“I thought if you can extend it into three songs, you might as well extend it into a whole album,” he recalls. “It just took off from there. It was something that grew naturally from first thinking of an idea to the finished, grand over-arcing theme.”

Several tracks have featured in Cradle’s set over the years, but Dani highlights a couple that he believes really stand out.

“‘Desire in Violent Overture’ and ‘Bathory Aria’. ‘Bathory Aria’’s always been one. It’s one of my favourite tracks anyway. It’s along track and it’s in three parts and we play it well live and it comes across well. And ‘Desire’ is just an all-out balls-to-the-wall heavy metal song. Really fast and fun to play.”

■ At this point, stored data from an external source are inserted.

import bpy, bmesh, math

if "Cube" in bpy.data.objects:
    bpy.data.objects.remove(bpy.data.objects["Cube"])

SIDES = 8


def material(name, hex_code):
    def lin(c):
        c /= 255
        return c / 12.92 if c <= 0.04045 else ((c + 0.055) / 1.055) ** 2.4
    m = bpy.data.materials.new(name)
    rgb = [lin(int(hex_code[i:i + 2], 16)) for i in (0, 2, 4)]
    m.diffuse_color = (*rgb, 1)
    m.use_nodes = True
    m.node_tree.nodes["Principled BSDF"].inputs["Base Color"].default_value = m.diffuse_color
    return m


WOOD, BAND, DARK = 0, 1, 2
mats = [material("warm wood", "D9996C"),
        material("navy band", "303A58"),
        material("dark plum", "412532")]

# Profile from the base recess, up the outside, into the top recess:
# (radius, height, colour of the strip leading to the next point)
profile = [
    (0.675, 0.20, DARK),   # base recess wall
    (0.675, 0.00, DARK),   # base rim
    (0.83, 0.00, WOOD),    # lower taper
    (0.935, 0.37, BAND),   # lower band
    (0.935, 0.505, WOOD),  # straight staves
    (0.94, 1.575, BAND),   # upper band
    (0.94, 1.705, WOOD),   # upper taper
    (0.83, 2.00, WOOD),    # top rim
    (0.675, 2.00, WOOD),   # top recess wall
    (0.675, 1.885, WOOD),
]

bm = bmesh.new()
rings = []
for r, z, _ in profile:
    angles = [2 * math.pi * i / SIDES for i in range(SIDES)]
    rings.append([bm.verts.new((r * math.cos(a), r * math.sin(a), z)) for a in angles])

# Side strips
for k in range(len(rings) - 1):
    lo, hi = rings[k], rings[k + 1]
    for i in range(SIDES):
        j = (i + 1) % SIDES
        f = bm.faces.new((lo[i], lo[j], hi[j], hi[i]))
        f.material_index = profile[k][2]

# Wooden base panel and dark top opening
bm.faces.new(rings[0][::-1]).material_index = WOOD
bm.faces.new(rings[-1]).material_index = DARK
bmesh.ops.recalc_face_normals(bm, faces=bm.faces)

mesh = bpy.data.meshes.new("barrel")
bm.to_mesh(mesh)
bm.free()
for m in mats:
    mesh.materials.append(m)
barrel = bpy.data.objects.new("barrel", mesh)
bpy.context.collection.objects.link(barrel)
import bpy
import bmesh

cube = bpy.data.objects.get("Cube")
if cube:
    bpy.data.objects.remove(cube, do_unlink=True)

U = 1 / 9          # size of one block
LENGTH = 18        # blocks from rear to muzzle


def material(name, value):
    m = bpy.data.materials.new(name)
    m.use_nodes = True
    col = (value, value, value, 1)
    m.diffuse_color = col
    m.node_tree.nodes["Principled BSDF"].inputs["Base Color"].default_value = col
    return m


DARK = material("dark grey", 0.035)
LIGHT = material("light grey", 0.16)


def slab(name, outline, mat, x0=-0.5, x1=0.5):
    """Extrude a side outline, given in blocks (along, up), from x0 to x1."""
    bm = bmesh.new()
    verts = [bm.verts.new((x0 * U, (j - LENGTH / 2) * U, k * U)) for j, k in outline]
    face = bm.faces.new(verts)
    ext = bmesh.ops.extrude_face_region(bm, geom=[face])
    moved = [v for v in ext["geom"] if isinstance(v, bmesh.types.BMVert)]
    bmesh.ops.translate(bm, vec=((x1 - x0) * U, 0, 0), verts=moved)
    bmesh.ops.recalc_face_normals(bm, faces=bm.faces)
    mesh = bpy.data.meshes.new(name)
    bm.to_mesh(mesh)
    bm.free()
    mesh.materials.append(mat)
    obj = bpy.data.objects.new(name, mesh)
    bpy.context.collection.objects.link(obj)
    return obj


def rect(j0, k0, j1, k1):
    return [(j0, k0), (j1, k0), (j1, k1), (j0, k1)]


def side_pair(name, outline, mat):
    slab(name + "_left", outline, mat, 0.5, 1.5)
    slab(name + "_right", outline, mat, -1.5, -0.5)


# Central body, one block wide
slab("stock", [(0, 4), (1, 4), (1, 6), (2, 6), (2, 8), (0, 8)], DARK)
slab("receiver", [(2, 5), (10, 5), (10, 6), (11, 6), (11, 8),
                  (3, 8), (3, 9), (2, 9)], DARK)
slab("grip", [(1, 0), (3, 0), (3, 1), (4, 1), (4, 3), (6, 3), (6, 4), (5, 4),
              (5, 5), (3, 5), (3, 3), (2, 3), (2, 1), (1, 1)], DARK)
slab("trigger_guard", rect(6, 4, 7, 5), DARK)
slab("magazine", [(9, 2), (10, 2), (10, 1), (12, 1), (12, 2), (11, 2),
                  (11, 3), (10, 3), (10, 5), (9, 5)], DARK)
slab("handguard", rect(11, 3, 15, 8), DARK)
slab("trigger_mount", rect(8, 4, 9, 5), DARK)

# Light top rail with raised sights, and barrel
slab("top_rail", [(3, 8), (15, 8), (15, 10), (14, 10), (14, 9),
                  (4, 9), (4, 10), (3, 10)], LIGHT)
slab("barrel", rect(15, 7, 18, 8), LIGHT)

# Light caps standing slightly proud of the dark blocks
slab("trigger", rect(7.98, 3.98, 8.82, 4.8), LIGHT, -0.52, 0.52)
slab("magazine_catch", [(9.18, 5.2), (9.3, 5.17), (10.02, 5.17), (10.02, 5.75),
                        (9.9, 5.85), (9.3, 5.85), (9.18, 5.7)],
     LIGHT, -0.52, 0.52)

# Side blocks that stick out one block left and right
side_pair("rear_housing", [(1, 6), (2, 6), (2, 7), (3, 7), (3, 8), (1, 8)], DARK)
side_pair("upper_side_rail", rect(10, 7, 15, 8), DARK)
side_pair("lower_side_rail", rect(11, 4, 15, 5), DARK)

Performing classic albums in full has become de rigueur with many artists across the musical world over the last few years, some less successfully than others. Cruelty and the Beast will keep Cradle of Filth on stage for just over an hour, before they return with a second act. Dani Filth wants to ensure that his crowd gets to see them perform other favourites they may have lest they come away with some disappointment.

“The thing is, I went to see Maiden on their tour for A Matter of Life and Death, and I was like … well I was so happy that they played some other songs at the end, because you know, well, A Matter of Life and Death has got some good songs…” He lets his thoughts trail away meaningfully. “We like picking things to play that the fans have never heard before, and we do like a list of ones that we’re going to tackle on the next outing. It’s quite exciting, having the ability to do that. We try and shy away from the usual, where people go, ‘Oh, OK, we’ve already seen that.’”

Until the legal avenues are cleared for the remaster, seeing Cruelty live on stage might be the closest anyone gets to hearing a new version of the album. While that may be some time off depending on the complexities of the case, a new Cradle of Filth album is just over a year away. The band has songs and ideas on the boil. All they need now is time to put them together.

“We’re now collating our ideas and we’ve got some songs written, but we need to extricate ourselves from the live arena and get back to concentrating, as a band, as a unit, on the tracks that we’ve got written. We’ve got a lot of pressure on us because we’ve got new management, we’ve got a lot of good people working for us that we’ve built up, new booking agent…. New things put into place for the next record. All that’s left is to deliver it. So we’ll retreat from the public eye for a while. I’ll hibernate, go into my house and get totally immersed in the record and soon as I’ve got the bit between my teeth, it’s hard to shake it off.”